| Material provided |
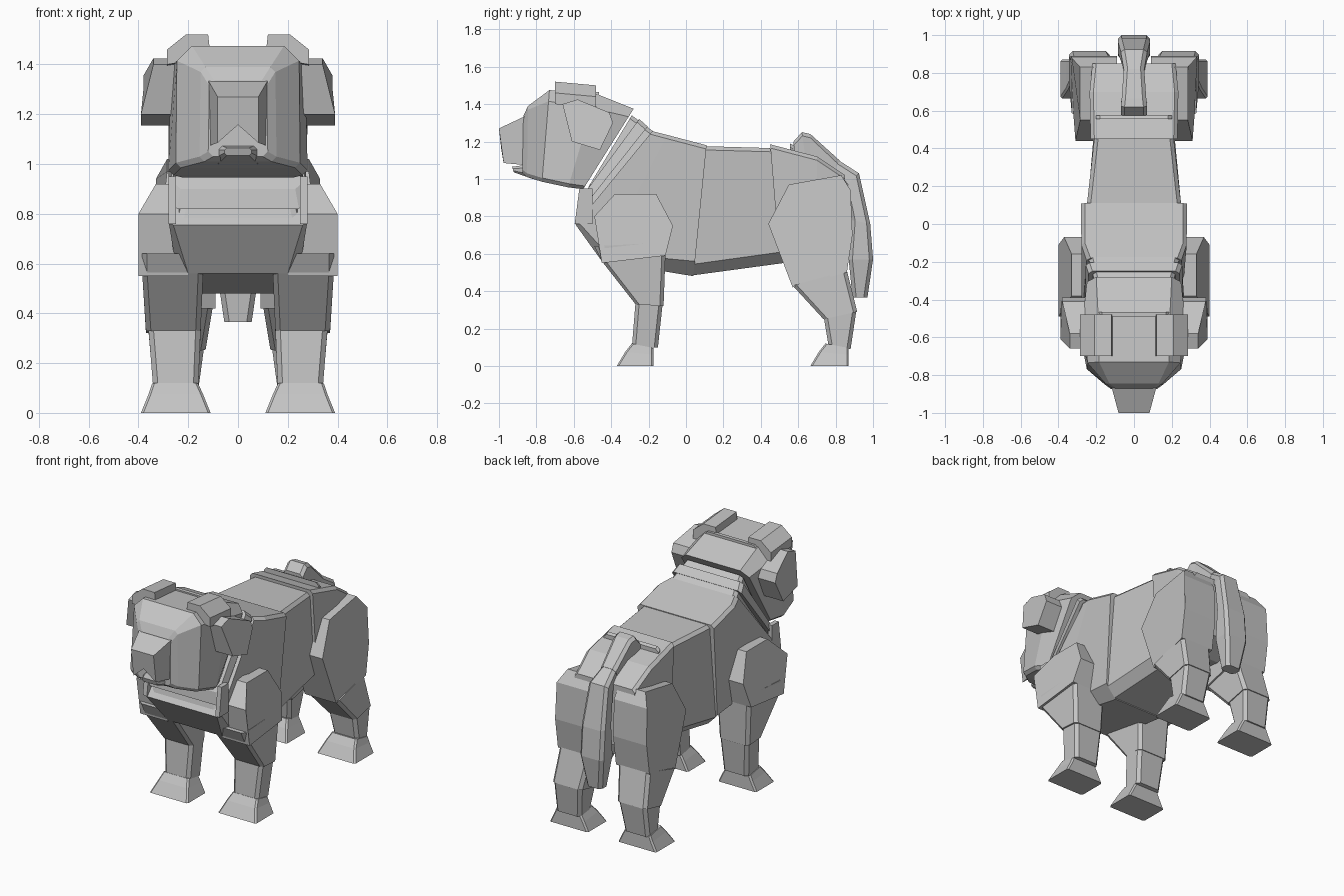
import bpy
import bmesh
from mathutils import Vector

default_cube = bpy.data.objects.get("Cube")
if default_cube:
    bpy.data.objects.remove(default_cube, do_unlink=True)

# One plain grey for the whole dog
grey = bpy.data.materials.new("stone_grey")
grey.use_nodes = True
grey.diffuse_color = (0.55, 0.55, 0.55, 1)
grey.node_tree.nodes["Principled BSDF"].inputs["Base Color"].default_value = grey.diffuse_color


def loft(name, rings, mirror=False):
    """Skin a closed solid through rings that share one point count."""
    bm = bmesh.new()
    loops = [[bm.verts.new(point) for point in ring] for ring in rings]
    count = len(loops[0])
    for first, second in zip(loops, loops[1:]):
        for i in range(count):
            j = (i + 1) % count
            bm.faces.new((first[i], first[j], second[j], second[i]))
    bm.faces.new(loops[0])
    bm.faces.new(loops[-1])
    bmesh.ops.recalc_face_normals(bm, faces=bm.faces)
    mesh = bpy.data.meshes.new(name)
    bm.to_mesh(mesh)
    bm.free()
    mesh.materials.append(grey)
    part = bpy.data.objects.new(name, mesh)
    bpy.context.collection.objects.link(part)
    if mirror:
        part.modifiers.new("mirror", "MIRROR")
    return part


def section(start, end, x_start, x_end=None, cut_start=0.02, cut_end=0.02):
    """Chamfered cross-section between two side-view points (y, z).
    A single x means a half width, a pair means a range."""
    x_end = x_start if x_end is None else x_end
    spans = [x if isinstance(x, tuple) else (-x, x) for x in (x_start, x_end)]
    corners = [Vector((spans[0][0], *start)), Vector((spans[0][1], *start)),
               Vector((spans[1][1], *end)), Vector((spans[1][0], *end))]
    cuts = (cut_start, cut_start, cut_end, cut_end)
    ring = []
    for i, corner in enumerate(corners):
        for other in (corners[i - 1], corners[(i + 1) % len(corners)]):
            ring.append(corner + (other - corner).normalized() * cuts[i])
    return ring


def slab(name, outline, inner_x):
    """Mirrored side plate; each outline point is (y, z, outer x)."""
    loft(name, [[(inner_x, y, z) for y, z, x in outline],
                [(x, y, z) for y, z, x in outline]], mirror=True)


# Torso
loft("chest", [
    section(start=(-.18, 1.255), end=(-.59, .755), x_start=.25, x_end=.28),
    section(start=(-.10, 1.235), end=(-.45, .56), x_start=.28, x_end=.25, cut_end=.05),
    section(start=(.11, 1.18), end=(.04, .48), x_start=.28, x_end=.26, cut_end=.08)])
loft("belly", [
    section(start=(.10, 1.175), end=(.04, .485), x_start=.25, cut_end=.06),
    section(start=(.45, 1.165), end=(.52, .55), x_start=.21, cut_end=.06)])
loft("hips", [
    section(start=(.45, 1.185), end=(.50, .57), x_start=.23, cut_end=.06),
    section(start=(.70, 1.12), end=(.70, .55), x_start=.235, cut_end=.06),
    section(start=(.85, 1.02), end=(.85, .62), x_start=.22, cut_end=.06)])
loft("back_ridge", [
    section(start=(.555, 1.19), end=(.555, 1.12), x_start=.2),
    section(start=(.575, 1.18), end=(.575, 1.12), x_start=.2)])

# Neck with a raised collar and a bib rim on the chest
loft("neck", [
    section(start=(-.29, 1.34), end=(-.52, .96), x_start=.21, x_end=.2),
    section(start=(-.17, 1.25), end=(-.57, .77), x_start=.24, x_end=.24)])
loft("collar", [
    section(start=(-.25, 1.32), end=(-.56, .90), x_start=.24, x_end=.25),
    section(start=(-.205, 1.28), end=(-.57, .82), x_start=.255, x_end=.265)])
slab("bib_rim", [(-.57, .95, .28), (-.595, .76, .28), (-.5, .76, .28), (-.5, .95, .28)], .25)

# Head
loft("head", [
    section(start=(-.28, 1.375), end=(-.55, .945), x_start=.25, x_end=.24, cut_start=.05),
    section(start=(-.48, 1.455), end=(-.63, .955), x_start=.27, x_end=.28, cut_start=.08),
    section(start=(-.73, 1.475), end=(-.77, .985), x_start=.245, x_end=.25, cut_start=.06),
    section(start=(-.845, 1.39), end=(-.85, 1.01), x_start=.15, x_end=.155, cut_start=.02),
    section(start=(-.87, 1.335), end=(-.875, 1.03), x_start=.115, x_end=.12)])
loft("head_ridge", [
    section(start=(-.49, 1.465), end=(-.49, 1.4), x_start=.19),
    section(start=(-.465, 1.465), end=(-.465, 1.4), x_start=.19)])

# Muzzle with a notched mouth
def muzzle_ring(y_top, y_bottom, width, top, bottom):
    peak = (top + bottom) / 2 - 0.02
    return [(-width, y_bottom, bottom), (-width, y_top, top), (width, y_top, top),
            (width, y_bottom, bottom), (0, (y_top + y_bottom) / 2, peak)]


loft("muzzle", [
    muzzle_ring(y_top=-1, y_bottom=-.975, width=.082, top=1.27, bottom=1.085),
    muzzle_ring(y_top=-.84, y_bottom=-.82, width=.125, top=1.345, bottom=1.07)])
loft("lower_lip", [
    section(start=(-.93, 1.065), end=(-.92, 1.035), x_start=.055, cut_start=.01, cut_end=.01),
    section(start=(-.82, 1.08), end=(-.82, 1.0), x_start=.1)])

# Brow blocks above the head, sloping outwards
def brow_ring(y, drop):
    outline = [(.11, 1.43), (.12, 1.52), (.21, 1.52), (.285, 1.46), (.285, 1.40)]
    return [(x, y, z - drop) for x, z in outline]


loft("brow", [brow_ring(y=-.70, drop=0), brow_ring(y=-.48, drop=.02)], mirror=True)

# Hanging ears
slab("ear", [(-.66, 1.40, .34), (-.58, 1.425, .34), (-.41, 1.355, .38), (-.39, 1.30, .38),
             (-.46, 1.155, .39), (-.61, 1.20, .39)], .25)

# Front legs
slab("shoulder", [(-.49, .80, .40), (-.38, .92, .33), (-.16, .92, .33),
                  (-.07, .75, .37), (-.11, .59, .40), (-.45, .55, .40)], .2)
loft("front_upper_leg", [
    section(start=(-.49, .64), end=(-.11, .66), x_start=(.14, .385)),
    section(start=(-.45, .56), end=(-.11, .59), x_start=(.14, .385)),
    section(start=(-.27, .33), end=(-.12, .32), x_start=(.15, .37))], mirror=True)
loft("front_shin", [
    section(start=(-.27, .34), end=(-.125, .33), x_start=(.15, .36)),
    section(start=(-.29, .09), end=(-.15, .10), x_start=(.16, .34))], mirror=True)


# Feet share one flared shape
def foot(name, toe, heel):
    levels = [(0, 0, .11, .39), (.075, .045, .14, .36), (.12, .08, .16, .345)]
    loft(name, [section((toe + step, z), (heel, z * .8), (inner, outer),
                        cut_start=.01, cut_end=.01)
                for z, step, inner, outer in levels], mirror=True)


foot("front_foot", toe=-.37, heel=-.175)
foot("hind_foot", toe=.665, heel=.87)

# Hind legs
slab("thigh", [(.44, .76, .31), (.55, .97, .285), (.83, 1.02, .285), (.88, .94, .33),
               (.89, .70, .335), (.86, .50, .335), (.57, .42, .32)], .09)
loft("hind_upper_leg", [
    section(start=(.57, .43), end=(.86, .51), x_start=(.10, .33)),
    section(start=(.735, .25), end=(.915, .29), x_start=(.13, .345))], mirror=True)
loft("hind_shin", [
    section(start=(.735, .27), end=(.91, .29), x_start=(.135, .34)),
    section(start=(.765, .09), end=(.88, .09), x_start=(.16, .34))], mirror=True)

# Tail: a raised root, then a hanging brush
loft("tail_root", [
    section(start=(.575, 1.20), end=(.58, 1.10), x_start=.07),
    section(start=(.62, 1.25), end=(.64, 1.10), x_start=.07),
    section(start=(.665, 1.24), end=(.66, 1.09), x_start=.065),
    section(start=(.82, 1.10), end=(.78, 1.02), x_start=.055)])
loft("tail", [
    section(start=(.80, 1.11), end=(.78, 1.04), x_start=.05),
    section(start=(.925, 1.03), end=(.85, .96), x_start=.07),
    section(start=(.985, .76), end=(.885, .78), x_start=.085),
    section(start=(1, .57), end=(.87, .57), x_start=.085),
    section(start=(.97, .365), end=(.89, .365), x_start=.055)])
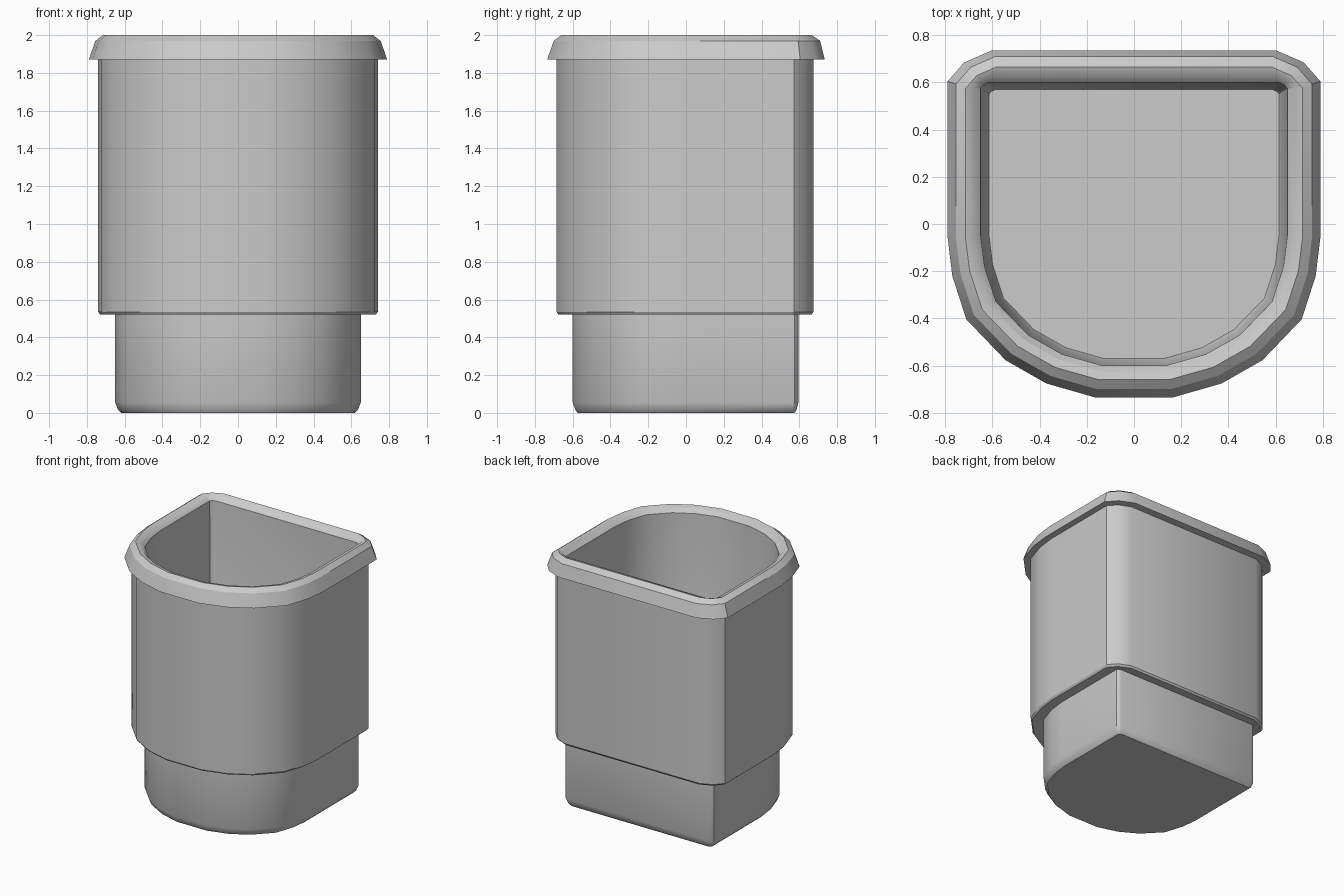
import bpy
import bmesh
import math

cube = bpy.data.objects.get("Cube")
if cube:
    bpy.data.objects.remove(cube, do_unlink=True)

grey = bpy.data.materials.new("plain_grey")
grey.use_nodes = True
grey.diffuse_color = (0.6, 0.6, 0.6, 1)
grey.node_tree.nodes["Principled BSDF"].inputs["Base Color"].default_value = (0.6, 0.6, 0.6, 1)

# Rounded front of the D outline, as fractions of half width and front depth
FRONT = [(0.21, 1), (0.47, 0.92), (0.69, 0.785), (0.9, 0.55), (0.975, 0.3), (1, 0.08)]


def outline(half, front, back, corner):
    """D-shaped outline, counter-clockwise from above, with eased back corners."""
    right = [(fx * half, -fy * front) for fx, fy in FRONT]
    right += [(half, back - 0.13 * corner),
              (half - 0.07 * corner, back - 0.05 * corner),
              (half - 0.185 * corner, back)]
    return right + [(-x, y) for x, y in reversed(right)]


def loft(name, rings, cap_first=False, cap_last=False):
    """Skin a stack of outlines given as (z, half width, front, back, corner)."""
    bm = bmesh.new()
    loops = [[bm.verts.new((x, y, z)) for x, y in outline(*shape)]
             for z, *shape in rings]
    for low, high in zip(loops, loops[1:]):
        n = len(low)
        for i in range(n):
            j = (i + 1) % n
            bm.faces.new((low[i], low[j], high[j], high[i]))
    if cap_first:
        bm.faces.new(loops[0][::-1])
    if cap_last:
        bm.faces.new(loops[-1])
    mesh = bpy.data.meshes.new(name)
    bm.to_mesh(mesh)
    bm.free()
    mesh.materials.append(grey)
    obj = bpy.data.objects.new(name, mesh)
    bpy.context.collection.objects.link(obj)
    bpy.ops.object.select_all(action='DESELECT')
    obj.select_set(True)
    bpy.context.view_layer.objects.active = obj
    bpy.ops.object.shade_smooth_by_angle(angle=math.radians(30))
    return obj


# Narrow foot with a bevelled bottom edge
loft("foot", [(0, 0.62, 0.575, 0.575, 0.15),
              (0.015, 0.635, 0.585, 0.585, 0.15),
              (0.055, 0.65, 0.6, 0.595, 0.15),
              (0.525, 0.65, 0.6, 0.595, 0.15)], cap_first=True)

# Wide outer sleeve with its stepped underside
loft("sleeve", [(0.525, 0.65, 0.6, 0.595, 0.15),
                (0.52, 0.73, 0.675, 0.665, 0.8),
                (0.535, 0.74, 0.685, 0.675, 0.8),
                (1.87, 0.74, 0.685, 0.675, 0.8)])

# Overhanging rim, sloping out below and rolling into the opening
loft("rim", [(1.87, 0.74, 0.685, 0.675, 0.8),
             (1.87, 0.79, 0.735, 0.735, 1),
             (1.97, 0.755, 0.7, 0.71, 0.9),
             (2.0, 0.715, 0.66, 0.665, 0.7),
             (1.99, 0.68, 0.625, 0.63, 0.4),
             (1.96, 0.65, 0.6, 0.6, 0.2)])

# Inner wall and floor
loft("inner_wall", [(1.96, 0.65, 0.6, 0.6, 0.2),
                    (0.07, 0.625, 0.58, 0.58, 0.15),
                    (0.04, 0.615, 0.57, 0.57, 0.15)], cap_last=True)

| Instructions to follow |
Each line holding "return" should be copied from the material above.

| Result of the exercise |
    return part
    return ring
    return [(-width, y_bottom, bottom), (-width, y_top, top), (width, y_top, top),
    return [(x, y, z - drop) for x, z in outline]
    return right + [(-x, y) for x, y in reversed(right)]
    return obj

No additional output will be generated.